The news was not all doom and gloom, though. Foreign investment in co-productions (mostly with Western European and North American companies) and presales increased by 21.8%, reaching a plateau of US$203.5 million. Factoring in this segment into overall production activity, the survey maintains that total foreign contribution to the French TV industry increased by 11.5%, from US$293.5 million to US$327.4 million.
Western Europe (led by Germany and Austria with a 37.4% share) remained the strongest market for French TV productions, accounting for 68.7% of total exports. Next on the list was the U.K. and Ireland at 25% (up nearly 10% from the previous year). The report contends that the latter territory posted the biggest increase because of its buying binge of French-produced animation and game show programs. Sales to Italy dipped from 16.4% to 9.8% of total exports, with the region relying more on local productions to fill its airwaves. Sales to North America – primarily to Canada – remained stable at 9.7%, while emerging regions like Asia (led by Japan, which accounts for 40% of the territory’s sales) rose from 6.3% to 8.5%.
In terms of production styles, animation solidified its perch as the top moneymaking genre, accounting for 44% (US$55.1 million) of all sales abroad last year, up nearly 10% from a year ago.
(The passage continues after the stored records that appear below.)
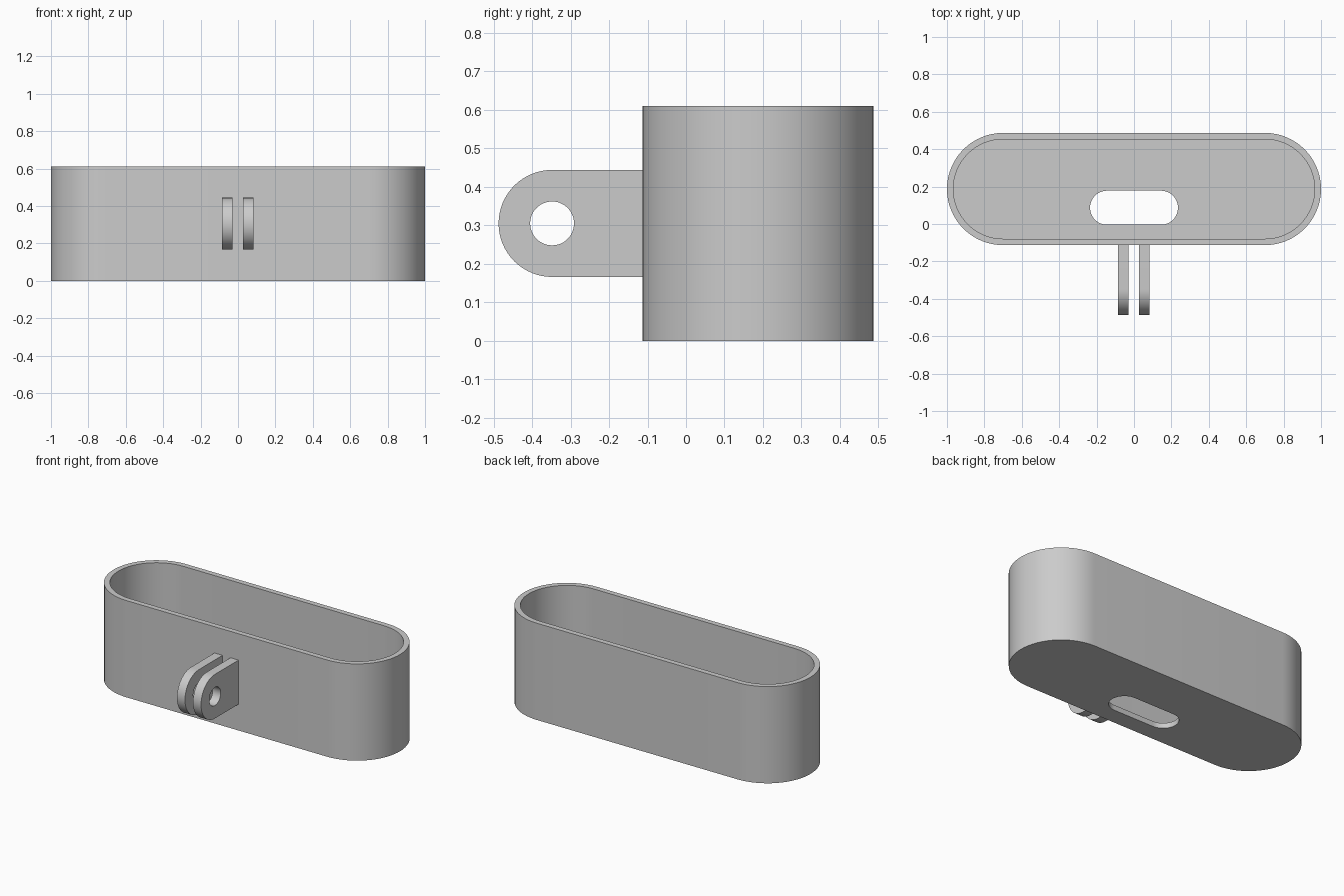
import bpy, bmesh
from math import cos, sin, pi
from mathutils import Matrix, Vector

if "Cube" in bpy.data.objects:
    bpy.data.objects.remove(bpy.data.objects["Cube"])

grey = bpy.data.materials.new("plain grey")
grey.use_nodes = True
grey.diffuse_color = (0.6, 0.6, 0.6, 1)
grey.node_tree.nodes["Principled BSDF"].inputs["Base Color"].default_value = (0.6, 0.6, 0.6, 1)


def arc(cx, cy, r, start, sweep=pi, steps=32):
    return [(cx + r * cos(start + sweep * i / steps), cy + r * sin(start + sweep * i / steps))
            for i in range(steps + 1)]


def stadium(half_length, r, cy):
    c = half_length - r
    return arc(c, cy, r, -pi / 2) + arc(-c, cy, r, pi / 2)


def prism(name, outline, low, high, matrix=Matrix()):
    """Extrude a closed outline from low to high, then place it."""
    bm = bmesh.new()
    face = bm.faces.new([bm.verts.new((x, y, low)) for x, y in outline])
    top = bmesh.ops.extrude_face_region(bm, geom=[face])["geom"]
    bmesh.ops.translate(bm, vec=Vector((0, 0, high - low)),
                        verts=[v for v in top if isinstance(v, bmesh.types.BMVert)])
    bmesh.ops.transform(bm, matrix=matrix, verts=bm.verts)
    bmesh.ops.recalc_face_normals(bm, faces=bm.faces)
    mesh = bpy.data.meshes.new(name)
    bm.to_mesh(mesh)
    bm.free()
    mesh.materials.append(grey)
    obj = bpy.data.objects.new(name, mesh)
    bpy.context.collection.objects.link(obj)
    return obj


def select(obj):
    bpy.ops.object.select_all(action="DESELECT")
    obj.select_set(True)
    bpy.context.view_layer.objects.active = obj


def cut(obj, cutter):
    cutter.hide_render = True
    mod = obj.modifiers.new("cut", "BOOLEAN")
    mod.operation, mod.solver, mod.object = "DIFFERENCE", "EXACT", cutter
    select(obj)
    bpy.ops.object.modifier_apply(modifier=mod.name)
    bpy.data.objects.remove(cutter)


def smooth(obj):
    select(obj)
    bpy.ops.object.shade_smooth_by_angle(angle=pi / 6)


# Hollow holder with a slot through its floor
height, wall, mid_y = 0.61, 0.034, 0.187
holder = prism("holder", stadium(1, 0.3, mid_y), 0, height)
cut(holder, prism("cavity", stadium(1 - wall, 0.3 - wall, mid_y), wall, height + 0.1))
cut(holder, prism("slot", stadium(0.235, 0.091, 0.087), -0.1, 0.1))
smooth(holder)

# Pair of mounting lugs: outline in y and z, thickness along x
yz_to_x = Matrix(((0, 0, 1, 0), (1, 0, 0, 0), (0, 1, 0, 0), (0, 0, 0, 1)))
hole_y, hole_z, lug_r = -0.348, 0.305, 0.139
lug_outline = arc(hole_y, hole_z, lug_r, pi / 2) + [(-0.1, hole_z - lug_r), (-0.1, hole_z + lug_r)]
for name, x in (("left_lug", 0.055), ("right_lug", -0.057)):
    lug = prism(name, lug_outline, x - 0.028, x + 0.028, yz_to_x)
    cut(lug, prism("pin_hole", arc(hole_y, hole_z, 0.057, 0, 2 * pi, 48)[:-1], x - 0.1, x + 0.1, yz_to_x))
    smooth(lug)
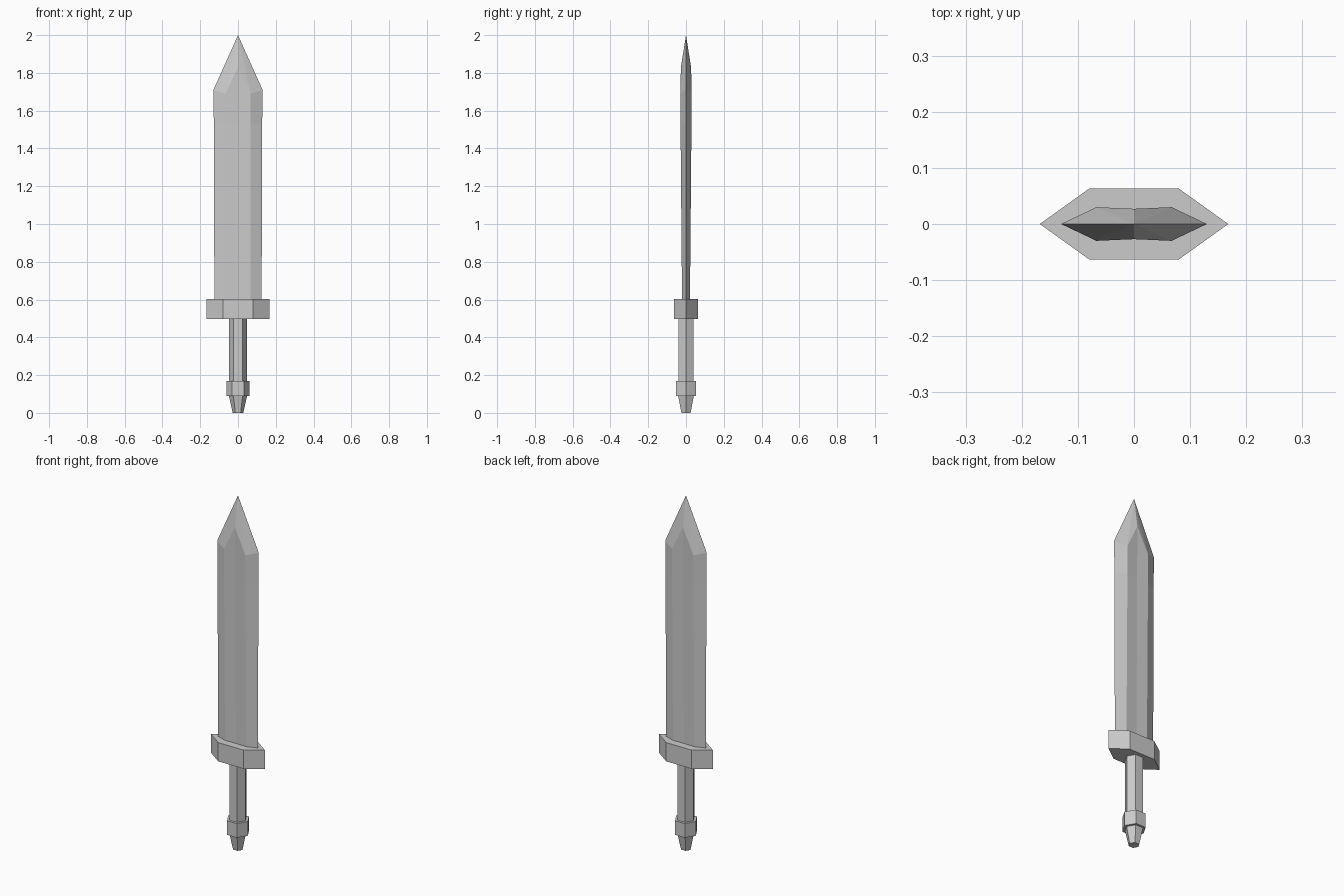
import bpy
import bmesh
from math import cos, sin, pi

if "Cube" in bpy.data.objects:
    bpy.data.objects.remove(bpy.data.objects["Cube"])


def loft(name, rings, tip=None):
    """Skin a stack of equal-length rings, capped flat or drawn to a tip."""
    bm = bmesh.new()
    loops = [[bm.verts.new(p) for p in ring] for ring in rings]
    n = len(loops[0])
    for a, b in zip(loops, loops[1:]):
        for i in range(n):
            j = (i + 1) % n
            bm.faces.new((a[i], a[j], b[j], b[i]))
    bm.faces.new(loops[0][::-1])
    if tip:
        t = bm.verts.new(tip)
        for i in range(n):
            bm.faces.new((loops[-1][i], loops[-1][(i + 1) % n], t))
    else:
        bm.faces.new(loops[-1])
    bmesh.ops.recalc_face_normals(bm, faces=bm.faces)
    mesh = bpy.data.meshes.new(name)
    bm.to_mesh(mesh)
    bm.free()
    ob = bpy.data.objects.new(name, mesh)
    bpy.context.collection.objects.link(ob)
    return ob


def hexagon(r, z):
    return [(r * cos(i * pi / 3), r * sin(i * pi / 3), z) for i in range(6)]


def blade_ring(edge, shoulder, ridge):
    """Eight-point blade section; each argument is (x or y offsets, height)."""
    ex, ez = edge
    sx, sy, sz = shoulder
    ry, rz = ridge
    return [(ex, 0, ez), (sx, sy, sz), (0, ry, rz), (-sx, sy, sz),
            (-ex, 0, ez), (-sx, -sy, sz), (0, -ry, rz), (sx, -sy, sz)]


# Pommel: tapered end and collar
loft("pommel_tip", [hexagon(0.028, 0.0), hexagon(0.048, 0.09)])
loft("pommel_collar", [hexagon(0.062, 0.09), hexagon(0.062, 0.17)])

# Grip
loft("grip", [hexagon(0.047, 0.17), hexagon(0.047, 0.5)])

# Guard: stretched hexagon
guard = [(0.168, 0), (0.08, 0.063), (-0.08, 0.063),
         (-0.168, 0), (-0.08, -0.063), (0.08, -0.063)]
loft("guard", [[(x, y, z) for x, y in guard] for z in (0.497, 0.603)])

# Blade: shallow centre groove, widening slightly toward a faceted point
loft("blade", [
    blade_ring((0.125, 0.6), (0.067, 0.021, 0.6), (0.019, 0.6)),
    blade_ring((0.128, 1.53), (0.067, 0.029, 1.53), (0.024, 1.53)),
    blade_ring((0.13, 1.71), (0.067, 0.03, 1.69), (0.027, 1.83)),
], tip=(0, 0, 2.0))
Along with educational programming, it made up 54% (US$110 million) of all French co-pros produced last year, a jump of 7.2% over 2000. Buttressed by top-selling shows like Totally Spies! (Marathon), Lucky Luke (Xilam), Titeuf (France Animation) and 64 Zoo Lane (Millimages), 76.6% of French animation was exported to countries in Western Europe, 11.9% to North America, followed by Asia (4.2%), Latin America (3.5%), Central Europe (1%) and Africa (0.6%).